- [TASK DETAILS]
Look through the records below, count the lines with the word "objects", and reply with only the number.

- [MATERIAL FOR THE TASK]
- - - - - - -
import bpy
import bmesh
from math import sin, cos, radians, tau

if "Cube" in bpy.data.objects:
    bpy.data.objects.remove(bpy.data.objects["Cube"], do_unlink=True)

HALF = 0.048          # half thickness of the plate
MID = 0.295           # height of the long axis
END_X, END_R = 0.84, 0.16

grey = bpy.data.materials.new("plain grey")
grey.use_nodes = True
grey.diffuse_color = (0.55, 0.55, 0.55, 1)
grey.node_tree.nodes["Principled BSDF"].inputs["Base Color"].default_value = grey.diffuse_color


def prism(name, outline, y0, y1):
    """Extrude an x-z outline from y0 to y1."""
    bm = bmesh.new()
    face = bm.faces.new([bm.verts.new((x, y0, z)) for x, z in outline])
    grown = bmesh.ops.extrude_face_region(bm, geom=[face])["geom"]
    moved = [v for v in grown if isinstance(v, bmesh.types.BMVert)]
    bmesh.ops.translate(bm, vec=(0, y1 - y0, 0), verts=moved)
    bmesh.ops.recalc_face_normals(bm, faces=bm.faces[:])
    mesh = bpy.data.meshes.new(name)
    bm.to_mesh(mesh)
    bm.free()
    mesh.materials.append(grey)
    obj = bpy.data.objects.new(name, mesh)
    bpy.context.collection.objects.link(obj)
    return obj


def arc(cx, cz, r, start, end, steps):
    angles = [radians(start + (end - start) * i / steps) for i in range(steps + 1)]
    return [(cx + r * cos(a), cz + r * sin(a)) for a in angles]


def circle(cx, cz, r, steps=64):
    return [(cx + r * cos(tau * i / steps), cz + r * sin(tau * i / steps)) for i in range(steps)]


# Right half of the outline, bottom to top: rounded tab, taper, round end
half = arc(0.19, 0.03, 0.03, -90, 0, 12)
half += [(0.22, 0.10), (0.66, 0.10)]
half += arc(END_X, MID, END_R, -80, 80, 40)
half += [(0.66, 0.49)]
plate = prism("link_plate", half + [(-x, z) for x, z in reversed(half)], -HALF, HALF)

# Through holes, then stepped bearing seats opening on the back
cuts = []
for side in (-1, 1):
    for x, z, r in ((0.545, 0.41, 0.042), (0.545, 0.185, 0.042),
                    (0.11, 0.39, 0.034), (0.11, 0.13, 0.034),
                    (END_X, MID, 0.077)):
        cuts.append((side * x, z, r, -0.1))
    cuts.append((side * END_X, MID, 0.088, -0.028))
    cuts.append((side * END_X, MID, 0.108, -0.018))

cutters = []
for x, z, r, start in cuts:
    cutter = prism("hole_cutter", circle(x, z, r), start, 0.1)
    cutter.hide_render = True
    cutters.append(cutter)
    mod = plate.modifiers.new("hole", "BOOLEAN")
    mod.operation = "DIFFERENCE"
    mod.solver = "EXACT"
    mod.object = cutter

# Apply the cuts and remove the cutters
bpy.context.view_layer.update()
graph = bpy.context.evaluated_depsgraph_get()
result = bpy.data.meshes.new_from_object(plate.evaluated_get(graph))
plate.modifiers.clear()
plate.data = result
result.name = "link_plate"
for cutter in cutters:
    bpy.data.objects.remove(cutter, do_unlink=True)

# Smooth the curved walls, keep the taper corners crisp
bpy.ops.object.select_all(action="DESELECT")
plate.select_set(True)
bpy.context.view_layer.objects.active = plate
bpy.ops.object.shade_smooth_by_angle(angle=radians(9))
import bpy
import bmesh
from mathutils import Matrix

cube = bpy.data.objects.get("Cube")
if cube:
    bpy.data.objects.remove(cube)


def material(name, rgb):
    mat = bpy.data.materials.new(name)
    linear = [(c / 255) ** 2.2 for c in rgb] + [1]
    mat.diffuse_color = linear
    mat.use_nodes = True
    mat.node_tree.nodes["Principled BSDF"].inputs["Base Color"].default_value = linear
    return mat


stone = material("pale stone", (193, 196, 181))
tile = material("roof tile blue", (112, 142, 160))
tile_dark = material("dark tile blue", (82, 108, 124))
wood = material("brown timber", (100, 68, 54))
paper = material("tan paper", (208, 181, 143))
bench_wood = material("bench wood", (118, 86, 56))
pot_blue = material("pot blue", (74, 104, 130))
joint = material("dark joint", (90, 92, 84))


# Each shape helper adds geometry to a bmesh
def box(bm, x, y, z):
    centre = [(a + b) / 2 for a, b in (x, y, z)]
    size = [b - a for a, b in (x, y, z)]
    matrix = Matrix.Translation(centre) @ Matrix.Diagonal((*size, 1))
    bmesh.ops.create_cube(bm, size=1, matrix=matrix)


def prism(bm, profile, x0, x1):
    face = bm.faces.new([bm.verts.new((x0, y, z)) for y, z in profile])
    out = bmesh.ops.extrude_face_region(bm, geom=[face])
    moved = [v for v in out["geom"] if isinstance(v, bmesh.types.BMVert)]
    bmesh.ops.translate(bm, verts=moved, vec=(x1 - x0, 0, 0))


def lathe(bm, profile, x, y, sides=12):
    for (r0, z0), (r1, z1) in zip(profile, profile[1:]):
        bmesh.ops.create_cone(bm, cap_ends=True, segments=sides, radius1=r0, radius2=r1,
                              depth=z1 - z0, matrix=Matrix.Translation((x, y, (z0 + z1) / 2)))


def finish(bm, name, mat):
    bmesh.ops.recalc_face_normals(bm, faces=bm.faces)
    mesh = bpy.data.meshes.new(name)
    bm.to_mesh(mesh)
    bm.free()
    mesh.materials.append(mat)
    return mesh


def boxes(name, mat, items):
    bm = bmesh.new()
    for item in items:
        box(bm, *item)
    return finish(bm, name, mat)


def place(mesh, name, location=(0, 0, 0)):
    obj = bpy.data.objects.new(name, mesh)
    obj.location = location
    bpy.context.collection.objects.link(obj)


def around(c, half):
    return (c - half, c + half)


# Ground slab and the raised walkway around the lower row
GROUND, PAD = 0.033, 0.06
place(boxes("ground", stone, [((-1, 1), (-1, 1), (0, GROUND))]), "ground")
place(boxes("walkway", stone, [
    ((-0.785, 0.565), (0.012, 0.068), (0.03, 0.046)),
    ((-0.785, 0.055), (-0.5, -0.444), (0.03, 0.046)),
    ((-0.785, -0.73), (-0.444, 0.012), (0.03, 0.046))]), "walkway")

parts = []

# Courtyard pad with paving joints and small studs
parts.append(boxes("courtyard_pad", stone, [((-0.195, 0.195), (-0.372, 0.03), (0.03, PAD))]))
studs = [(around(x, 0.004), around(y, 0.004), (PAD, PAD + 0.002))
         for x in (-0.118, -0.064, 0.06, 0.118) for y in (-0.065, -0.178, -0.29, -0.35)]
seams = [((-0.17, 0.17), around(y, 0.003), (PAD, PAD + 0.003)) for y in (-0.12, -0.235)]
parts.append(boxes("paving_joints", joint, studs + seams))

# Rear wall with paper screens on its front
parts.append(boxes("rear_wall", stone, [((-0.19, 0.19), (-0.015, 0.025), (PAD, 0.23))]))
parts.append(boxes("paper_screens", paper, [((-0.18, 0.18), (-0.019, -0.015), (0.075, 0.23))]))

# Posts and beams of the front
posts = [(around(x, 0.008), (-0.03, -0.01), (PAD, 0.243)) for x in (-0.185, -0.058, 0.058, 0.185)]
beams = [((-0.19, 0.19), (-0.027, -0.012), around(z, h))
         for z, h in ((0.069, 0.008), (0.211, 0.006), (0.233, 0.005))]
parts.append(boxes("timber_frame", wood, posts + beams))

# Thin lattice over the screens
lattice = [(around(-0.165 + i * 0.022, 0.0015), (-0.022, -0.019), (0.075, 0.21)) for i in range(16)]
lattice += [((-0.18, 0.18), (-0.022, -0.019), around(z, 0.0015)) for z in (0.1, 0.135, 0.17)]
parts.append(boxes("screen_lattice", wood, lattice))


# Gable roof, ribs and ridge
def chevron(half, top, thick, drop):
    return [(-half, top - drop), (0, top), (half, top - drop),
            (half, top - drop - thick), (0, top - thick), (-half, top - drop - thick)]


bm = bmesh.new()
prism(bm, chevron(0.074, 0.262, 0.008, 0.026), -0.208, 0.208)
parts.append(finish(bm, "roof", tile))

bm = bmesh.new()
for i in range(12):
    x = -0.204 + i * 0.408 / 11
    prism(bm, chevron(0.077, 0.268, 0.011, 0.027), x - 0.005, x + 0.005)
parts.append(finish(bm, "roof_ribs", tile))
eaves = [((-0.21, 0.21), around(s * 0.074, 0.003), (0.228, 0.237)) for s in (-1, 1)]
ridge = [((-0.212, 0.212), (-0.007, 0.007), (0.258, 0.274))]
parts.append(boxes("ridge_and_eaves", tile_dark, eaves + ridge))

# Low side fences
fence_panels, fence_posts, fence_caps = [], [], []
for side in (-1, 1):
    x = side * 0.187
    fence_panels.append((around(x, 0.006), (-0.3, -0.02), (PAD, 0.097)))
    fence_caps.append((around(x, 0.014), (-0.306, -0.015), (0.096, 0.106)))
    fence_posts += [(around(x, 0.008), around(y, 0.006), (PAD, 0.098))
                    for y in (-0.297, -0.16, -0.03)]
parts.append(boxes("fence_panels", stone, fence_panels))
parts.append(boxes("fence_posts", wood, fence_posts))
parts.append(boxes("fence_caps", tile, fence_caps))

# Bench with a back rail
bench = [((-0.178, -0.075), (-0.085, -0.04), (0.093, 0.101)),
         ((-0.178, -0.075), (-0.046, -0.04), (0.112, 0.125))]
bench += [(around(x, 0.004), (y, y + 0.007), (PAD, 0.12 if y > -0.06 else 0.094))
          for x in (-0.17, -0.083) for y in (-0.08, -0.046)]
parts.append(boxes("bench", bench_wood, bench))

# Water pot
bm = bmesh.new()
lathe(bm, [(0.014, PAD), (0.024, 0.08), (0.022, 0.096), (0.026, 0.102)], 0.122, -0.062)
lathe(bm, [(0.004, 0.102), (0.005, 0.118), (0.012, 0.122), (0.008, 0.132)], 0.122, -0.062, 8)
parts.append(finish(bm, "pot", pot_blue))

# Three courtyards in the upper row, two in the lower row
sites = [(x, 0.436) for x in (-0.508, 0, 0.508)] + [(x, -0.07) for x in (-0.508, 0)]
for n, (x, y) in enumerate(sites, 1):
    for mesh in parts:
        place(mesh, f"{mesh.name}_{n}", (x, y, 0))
- - - - - - -
- [SOLVED PROBLEM]
10